** Opening Input records block **

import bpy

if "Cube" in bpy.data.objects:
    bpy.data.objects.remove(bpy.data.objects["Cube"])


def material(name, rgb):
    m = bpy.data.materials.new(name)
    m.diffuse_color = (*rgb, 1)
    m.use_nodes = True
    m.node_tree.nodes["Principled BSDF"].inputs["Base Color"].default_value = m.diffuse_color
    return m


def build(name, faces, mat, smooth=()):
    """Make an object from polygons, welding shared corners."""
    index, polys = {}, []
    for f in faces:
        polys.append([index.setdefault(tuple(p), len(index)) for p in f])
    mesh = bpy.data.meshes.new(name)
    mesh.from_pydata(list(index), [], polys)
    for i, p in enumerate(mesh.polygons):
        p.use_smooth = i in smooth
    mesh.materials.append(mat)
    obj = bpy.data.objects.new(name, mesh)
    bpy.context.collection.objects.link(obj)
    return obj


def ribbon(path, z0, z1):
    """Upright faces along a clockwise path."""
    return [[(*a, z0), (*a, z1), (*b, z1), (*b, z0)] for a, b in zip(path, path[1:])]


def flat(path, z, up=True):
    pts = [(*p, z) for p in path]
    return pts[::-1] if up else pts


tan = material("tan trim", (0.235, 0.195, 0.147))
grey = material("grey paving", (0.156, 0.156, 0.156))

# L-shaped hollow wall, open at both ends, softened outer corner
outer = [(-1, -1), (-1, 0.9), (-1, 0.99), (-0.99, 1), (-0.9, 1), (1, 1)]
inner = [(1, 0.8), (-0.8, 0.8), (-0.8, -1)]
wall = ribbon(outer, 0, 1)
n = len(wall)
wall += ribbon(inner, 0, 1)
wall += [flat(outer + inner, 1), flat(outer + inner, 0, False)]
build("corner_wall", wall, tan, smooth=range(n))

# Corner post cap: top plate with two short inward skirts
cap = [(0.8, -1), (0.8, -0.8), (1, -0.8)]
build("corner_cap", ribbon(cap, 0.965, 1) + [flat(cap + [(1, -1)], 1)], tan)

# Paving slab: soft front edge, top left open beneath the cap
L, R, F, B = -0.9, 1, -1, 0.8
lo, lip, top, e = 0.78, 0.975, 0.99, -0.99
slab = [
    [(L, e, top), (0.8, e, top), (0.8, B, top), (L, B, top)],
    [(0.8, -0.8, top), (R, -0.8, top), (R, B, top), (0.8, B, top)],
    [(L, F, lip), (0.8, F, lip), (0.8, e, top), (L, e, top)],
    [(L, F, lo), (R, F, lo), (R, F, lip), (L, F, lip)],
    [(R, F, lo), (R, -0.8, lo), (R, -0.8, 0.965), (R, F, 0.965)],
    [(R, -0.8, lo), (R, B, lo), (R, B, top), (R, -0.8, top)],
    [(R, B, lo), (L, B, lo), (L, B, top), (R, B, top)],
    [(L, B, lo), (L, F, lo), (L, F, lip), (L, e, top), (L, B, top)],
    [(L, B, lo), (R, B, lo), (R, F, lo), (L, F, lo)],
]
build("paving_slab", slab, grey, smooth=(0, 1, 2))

** Closing Input records block **

Output every line above without altering anything.

▶ **Solution to this task**:
import bpy

if "Cube" in bpy.data.objects:
    bpy.data.objects.remove(bpy.data.objects["Cube"])


def material(name, rgb):
    m = bpy.data.materials.new(name)
    m.diffuse_color = (*rgb, 1)
    m.use_nodes = True
    m.node_tree.nodes["Principled BSDF"].inputs["Base Color"].default_value = m.diffuse_color
    return m


def build(name, faces, mat, smooth=()):
    """Make an object from polygons, welding shared corners."""
    index, polys = {}, []
    for f in faces:
        polys.append([index.setdefault(tuple(p), len(index)) for p in f])
    mesh = bpy.data.meshes.new(name)
    mesh.from_pydata(list(index), [], polys)
    for i, p in enumerate(mesh.polygons):
        p.use_smooth = i in smooth
    mesh.materials.append(mat)
    obj = bpy.data.objects.new(name, mesh)
    bpy.context.collection.objects.link(obj)
    return obj


def ribbon(path, z0, z1):
    """Upright faces along a clockwise path."""
    return [[(*a, z0), (*a, z1), (*b, z1), (*b, z0)] for a, b in zip(path, path[1:])]


def flat(path, z, up=True):
    pts = [(*p, z) for p in path]
    return pts[::-1] if up else pts


tan = material("tan trim", (0.235, 0.195, 0.147))
grey = material("grey paving", (0.156, 0.156, 0.156))

# L-shaped hollow wall, open at both ends, softened outer corner
outer = [(-1, -1), (-1, 0.9), (-1, 0.99), (-0.99, 1), (-0.9, 1), (1, 1)]
inner = [(1, 0.8), (-0.8, 0.8), (-0.8, -1)]
wall = ribbon(outer, 0, 1)
n = len(wall)
wall += ribbon(inner, 0, 1)
wall += [flat(outer + inner, 1), flat(outer + inner, 0, False)]
build("corner_wall", wall, tan, smooth=range(n))

# Corner post cap: top plate with two short inward skirts
cap = [(0.8, -1), (0.8, -0.8), (1, -0.8)]
build("corner_cap", ribbon(cap, 0.965, 1) + [flat(cap + [(1, -1)], 1)], tan)

# Paving slab: soft front edge, top left open beneath the cap
L, R, F, B = -0.9, 1, -1, 0.8
lo, lip, top, e = 0.78, 0.975, 0.99, -0.99
slab = [
    [(L, e, top), (0.8, e, top), (0.8, B, top), (L, B, top)],
    [(0.8, -0.8, top), (R, -0.8, top), (R, B, top), (0.8, B, top)],
    [(L, F, lip), (0.8, F, lip), (0.8, e, top), (L, e, top)],
    [(L, F, lo), (R, F, lo), (R, F, lip), (L, F, lip)],
    [(R, F, lo), (R, -0.8, lo), (R, -0.8, 0.965), (R, F, 0.965)],
    [(R, -0.8, lo), (R, B, lo), (R, B, top), (R, -0.8, top)],
    [(R, B, lo), (L, B, lo), (L, B, top), (R, B, top)],
    [(L, B, lo), (L, F, lo), (L, F, lip), (L, e, top), (L, B, top)],
    [(L, B, lo), (R, B, lo), (R, F, lo), (L, F, lo)],
]
build("paving_slab", slab, grey, smooth=(0, 1, 2))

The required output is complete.